[WHAT YOU ARE ASKED TO DO]
Each line in the entries below that holds the word "foot" belongs in the answer.

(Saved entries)
————

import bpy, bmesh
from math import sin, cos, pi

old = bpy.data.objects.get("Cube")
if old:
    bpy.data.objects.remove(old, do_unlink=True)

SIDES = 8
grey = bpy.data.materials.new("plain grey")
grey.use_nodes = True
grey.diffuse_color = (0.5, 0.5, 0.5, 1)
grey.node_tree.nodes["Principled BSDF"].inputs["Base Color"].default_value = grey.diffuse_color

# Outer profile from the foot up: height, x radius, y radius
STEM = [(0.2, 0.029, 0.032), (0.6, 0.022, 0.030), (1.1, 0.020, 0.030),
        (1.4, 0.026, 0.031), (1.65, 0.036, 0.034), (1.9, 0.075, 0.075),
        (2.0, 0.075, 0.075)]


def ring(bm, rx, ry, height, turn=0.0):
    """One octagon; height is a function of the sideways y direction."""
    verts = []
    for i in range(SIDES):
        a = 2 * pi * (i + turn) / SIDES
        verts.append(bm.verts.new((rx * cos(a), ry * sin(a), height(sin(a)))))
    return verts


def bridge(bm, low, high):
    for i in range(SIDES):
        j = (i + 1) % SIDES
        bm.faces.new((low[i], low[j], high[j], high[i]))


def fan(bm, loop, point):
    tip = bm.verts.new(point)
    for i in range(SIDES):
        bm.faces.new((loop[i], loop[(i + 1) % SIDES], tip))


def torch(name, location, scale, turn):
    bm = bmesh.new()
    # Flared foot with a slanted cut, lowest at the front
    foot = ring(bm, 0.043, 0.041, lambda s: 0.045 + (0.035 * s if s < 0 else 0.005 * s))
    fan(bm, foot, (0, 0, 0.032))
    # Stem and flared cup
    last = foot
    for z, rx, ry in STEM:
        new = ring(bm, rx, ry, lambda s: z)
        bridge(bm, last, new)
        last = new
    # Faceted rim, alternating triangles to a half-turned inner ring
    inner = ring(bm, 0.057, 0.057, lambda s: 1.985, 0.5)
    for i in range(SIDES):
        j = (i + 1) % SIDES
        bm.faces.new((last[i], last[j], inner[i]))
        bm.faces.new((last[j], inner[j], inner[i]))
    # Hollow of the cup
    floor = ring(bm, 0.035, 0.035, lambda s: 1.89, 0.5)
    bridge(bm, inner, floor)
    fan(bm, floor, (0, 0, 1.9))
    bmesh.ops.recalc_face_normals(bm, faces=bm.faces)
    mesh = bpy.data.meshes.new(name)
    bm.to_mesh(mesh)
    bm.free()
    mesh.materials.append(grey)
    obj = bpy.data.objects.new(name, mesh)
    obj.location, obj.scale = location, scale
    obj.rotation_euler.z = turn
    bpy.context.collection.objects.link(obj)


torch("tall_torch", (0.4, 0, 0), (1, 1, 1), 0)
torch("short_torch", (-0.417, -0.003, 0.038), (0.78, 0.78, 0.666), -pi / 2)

————

[EXERCISE OUTPUT]
# Outer profile from the foot up: height, x radius, y radius
    # Flared foot with a slanted cut, lowest at the front
    foot = ring(bm, 0.043, 0.041, lambda s: 0.045 + (0.035 * s if s < 0 else 0.005 * s))
    fan(bm, foot, (0, 0, 0.032))
    last = foot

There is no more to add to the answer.